When the No. 13 men’s lacrosse team left the field at the end of its 21-6 shellacking of a wildly overmatched Dartmouth side last Saturday, the celebration was more than just an acknowledgement of a convincing win. The Tigers had clinched a return to the Ivy League Tournament, the three-game extravaganza held on the first weekend of May that has quickly turned into one of the most exciting events in Princeton’s corner of the college sports world. The athletics department was quick to jump on the hype, issuing a breathless release on its website called “Your Guide To The Ivy League Men’s Lacrosse Tournament,” which was still two weeks away.
But the tournament is relevant at the moment because of more than just scheduling and convenient Orange-and-Black momentum. In the last week, speculation has grown about the possibility of an Ancient Eight basketball tournament, with both this paper and the Harvard Crimson taking the time to thoroughly investigate the prospect. Lacrosse and basketball are very different sports with very different cultures, of course, but given the prominent pessimism about a basketball tournament, it may be worth remembering that the lacrosse version has been a serious success.
The implementation of the four-team season-ender — now in its third year — was not always uncontroversial. At least three major concerns briefly arose, soon to be swatted aside: A tournament would lead to less excitement in the newly lower-stakes regular season games, some worried. (This hasn’t proven true.) There may be academic scheduling conflicts, others said. (The conference tournament is still before the NCAA one, which often includes two Ivy teams anyway.) And it’s a break from tradition, cried still more critics. (Come on.)
By 2010, these worries had been assuaged, and the top four finishers met at Cornell to battle it out for the men’s Ivy title. The underdog Tigers pulled off an overtime win for the ages against the hosts, clinching an NCAA Tournament bid. A more convincing pro-tournament argument could hardly have been made, and in the last two years — even as Princeton slipped from contention in 2011 — the reasons for keeping, and loving, the event have become clear.

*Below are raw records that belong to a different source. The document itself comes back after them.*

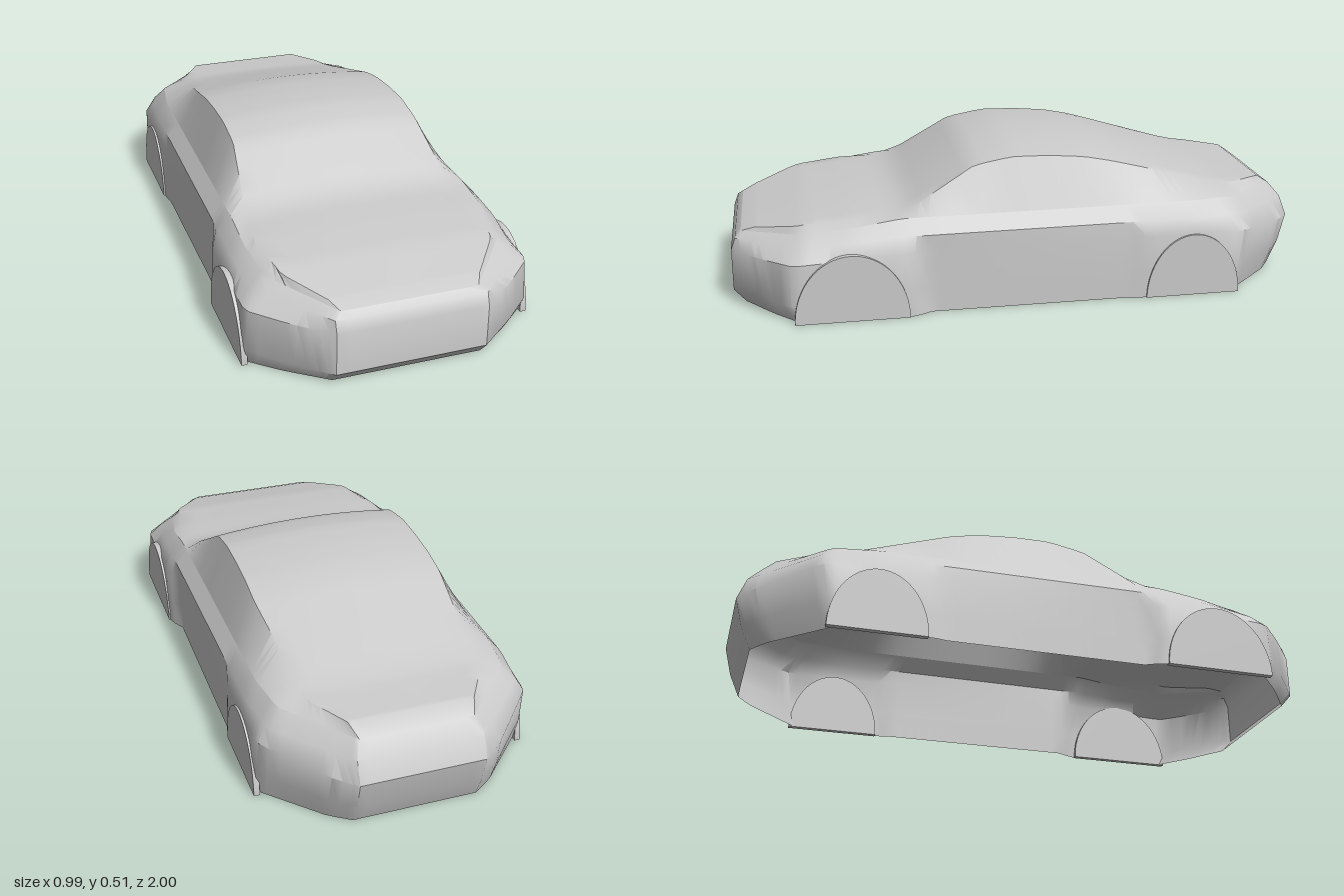
import * as THREE from 'three';
import { toCreasedNormals } from 'three/addons/utils/BufferGeometryUtils.js';

// Linear interpolation in a list of [z, value] pairs, ordered from back to front
function at(table, z) {
  if (z <= table[0][0]) return table[0][1];
  for (let i = 1; i < table.length; i++) {
    const [z0, a] = table[i - 1], [z1, b] = table[i];
    if (z <= z1) return a + (b - a) * (z - z0) / (z1 - z0);
  }
  return table[table.length - 1][1];
}

// Centre line of tail, roof, windscreen and bonnet, and its rise above the side edges
const topLine = [[-0.88, 0.337], [-0.72, 0.352], [-0.65, 0.37], [-0.3, 0.483], [-0.2, 0.503], [-0.08, 0.513], [0.05, 0.515],
  [0.18, 0.491], [0.4, 0.354], [0.45, 0.336], [0.6, 0.324], [0.75, 0.308], [0.92, 0.266]];
const crown = [[-0.88, 0], [-0.3, 0.024], [0.2, 0.022], [0.92, 0]];

// Half widths along the body: wheel level, shoulder level, roof and bonnet edge
const wheelPlan = [[-1, 0.21], [-0.95, 0.28], [-0.74, 0.468], [-0.4, 0.466], [-0.36, 0.458], [0.36, 0.456], [0.42, 0.488],
  [0.8, 0.488], [0.9, 0.38], [1, 0.25]];
const shoulderPlan = [[-1, 0.21], [-0.77, 0.425], [-0.6, 0.45], [0.6, 0.46], [0.78, 0.435], [1, 0.25]];
const edgePlan = [[-0.88, 0.21], [-0.75, 0.29], [-0.3, 0.335], [0.18, 0.336], [0.6, 0.385], [0.78, 0.355], [0.92, 0.25]];

// A rail runs along the flank; mix goes from wheel plan to shoulder plan
const rail = (back, front, mix, scale, tailY, midY, noseY) => (s) => {
  const width = THREE.MathUtils.lerp(at(wheelPlan, s), at(shoulderPlan, s), mix) * scale;
  const y = at([[-1, tailY], [-0.75, midY], [0.45, midY], [1, noseY]], s);
  return new THREE.Vector3(width, y, s * (s < 0 ? back : front));
};
const sill = rail(0.94, 0.96, 0, 1, 0, 0, 0);
const flank = rail(0.975, 1, 0, 1, 0.08, 0.09, 0.045);
const waist = rail(1, 1, 0.15, 1, 0.18, 0.22, 0.19);
const shoulder = rail(0.97, 0.985, 1, 1, 0.255, 0.273, 0.23);
const beltline = rail(0.93, 0.965, 1, 0.905, 0.303, 0.322, 0.248);
const topEdge = (s) => {
  const z = s * (s < 0 ? 0.88 : 0.92);
  return new THREE.Vector3(at(edgePlan, z), at(topLine, z) - at(crown, z), z);
};

// Stations from tail to nose, closer together at the ends
const N = 60, ACROSS = 12;
const stations = Array.from({ length: N + 1 }, (_, i) => {
  const t = (2 * i) / N - 1;
  return Math.sign(t) * (1 - Math.pow(1 - Math.abs(t), 1.25));
});

// Closed loop: left flank, across the nose, right flank, across the tail
function ring(railAt) {
  const left = stations.map(railAt);
  const right = left.map((p) => new THREE.Vector3(-p.x, p.y, p.z)).reverse();
  const loop = [...left];
  for (let j = 1; j < ACROSS; j++) loop.push(left[N].clone().lerp(right[0], j / ACROSS));
  loop.push(...right);
  for (let j = 1; j <= ACROSS; j++) loop.push(right[N].clone().lerp(left[0], j / ACROSS));
  return loop;
}

// Crowned sheet spanning the two top edges
function topRows() {
  return stations.map((s) => {
    const edge = topEdge(s);
    const rise = at(crown, edge.z);
    return Array.from({ length: ACROSS + 1 }, (_, j) => {
      const u = (2 * j) / ACROSS - 1;
      return new THREE.Vector3(edge.x * u, edge.y + rise * (1 - u * u), edge.z);
    });
  });
}

// Joins grids of points into one surface
function surface(grids) {
  const position = [], index = [];
  for (const rows of grids) {
    const start = position.length / 3, w = rows[0].length;
    rows.flat().forEach((p) => position.push(p.x, p.y, p.z));
    for (let k = 0; k < rows.length - 1; k++) {
      for (let i = 0; i < w - 1; i++) {
        const a = start + k * w + i, b = a + 1, d = a + w, c = d + 1;
        index.push(a, d, c, a, c, b);
      }
    }
  }
  const geometry = new THREE.BufferGeometry();
  geometry.setAttribute('position', new THREE.Float32BufferAttribute(position, 3));
  geometry.setIndex(index);
  return toCreasedNormals(geometry, 0.6);
}

// Flat filled wheel arch, lying in the flank
function archGeometry(radius, height) {
  const shape = new THREE.Shape();
  shape.moveTo(radius, 0);
  shape.absellipse(0, 0, radius, height, 0, Math.PI, false, 0);
  shape.closePath();
  const geometry = new THREE.ExtrudeGeometry(shape, { depth: 0.02, bevelEnabled: false, curveSegments: 20 });
  return geometry.translate(0, 0, -0.01).rotateY(Math.PI / 2);
}

export function createModel() {
  const group = new THREE.Group();
  const material = new THREE.MeshStandardMaterial({ color: 0xcccccc, side: THREE.DoubleSide });
  const add = (name, geometry) => {
    const mesh = new THREE.Mesh(geometry, material);
    mesh.name = name;
    group.add(mesh);
    return mesh;
  };

  add('lowerBody', surface([[sill, flank, waist, shoulder, beltline].map(ring)]));
  add('cabinAndBonnet', surface([[beltline, topEdge].map(ring), topRows()]));

  for (const [side, sign] of [['left', 1], ['right', -1]]) {
    add(side + 'FrontWheelArch', archGeometry(0.19, 0.23)).position.set(sign * 0.483, 0, 0.61);
    add(side + 'RearWheelArch', archGeometry(0.165, 0.22)).position.set(sign * 0.462, 0, -0.565);
  }
  return group;
}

First, we get to see more lacrosse, a change about which no fan can reasonably complain. You liked it when Ivy teams played six league games? Well, if they play their cards right, they can now play eight.
Second, it’s good for the league’s visibility. The tournament is, almost without fail, a more compelling finish to the year than the final regular season game(s). The post-season matchups are often televised, and such a publicized competition among recognizable schools can only be a good thing for a growing sport like lacrosse.
Third, it provides for better rivalries. The league has traditionally been dominated by the likes of Princeton and Cornell, which, in the pre-tournament era, tended to jockey for national recognition throughout the season, both often making the NCAA Tournament — one as league champion, the other with an at-large bid. As such, these two teams disliked each other. Unsurprisingly, Yale and Harvard maintained a fierce rivalry, Penn didn’t like Princeton, and just about every other Ivy League rivalry still held true for lacrosse. But since schools other than the traditional powerhouses are now afforded a clear chance at the national tournament, the intensity of nearly all regular season games has risen, fueling the fire for rivalries that can explode in the tournament. It is in the post-season, after all, that the underdogs are afforded an unambiguous chance at glory, however fleeting.
Fourth, the first two years of the tournament, and the preceding games, have been really fun — and this year doesn’t look to be any exception to that trend. Princeton thrillingly won the first tournament but didn’t even qualify last season. In previous years, a bad season would be nowhere near as interesting. The Tigers had no real shot at an at-large bid to the NCAA Tournament but could have snuck in with the automatic Ivy bid — so they spent the latter half of the season trying to claw their way up the standings instead of resigning themselves to mediocrity. They didn’t make it, but the end of their season was still exciting. This year, Princeton, No. 3 Cornell and Yale (which is also receiving votes in the national poll) have secured three of the spots, but the fourth is up for grabs between Harvard, Brown and Penn, meaning the regular season’s final weekends are deeply meaningful. Without an Ivy tournament, none of these teams would have a shot at the NCAA Tournament. With one, they still have a glimmer of hope.
This kind of exhilaration simply can’t be a bad thing. In the coming weeks, the Northeast will be treated to some of the highest-level and most intense lacrosse of the year. Princeton, Cornell and Yale already know they’ll be playing for a shot at the national tournament, and the first two in that group have reason to believe they could grab a bid even if they don’t win the Ancient Eight competition. But for Penn, Harvard and Brown, the season might as well just be getting started. The teams will play their hearts out for the next two weekends, trying to get to the early-May showcase. And then the remaining four will do it all over again.
What more could we ask for?
Original URL: http://www.dailyprincetonian.com/2012/04/20/30697/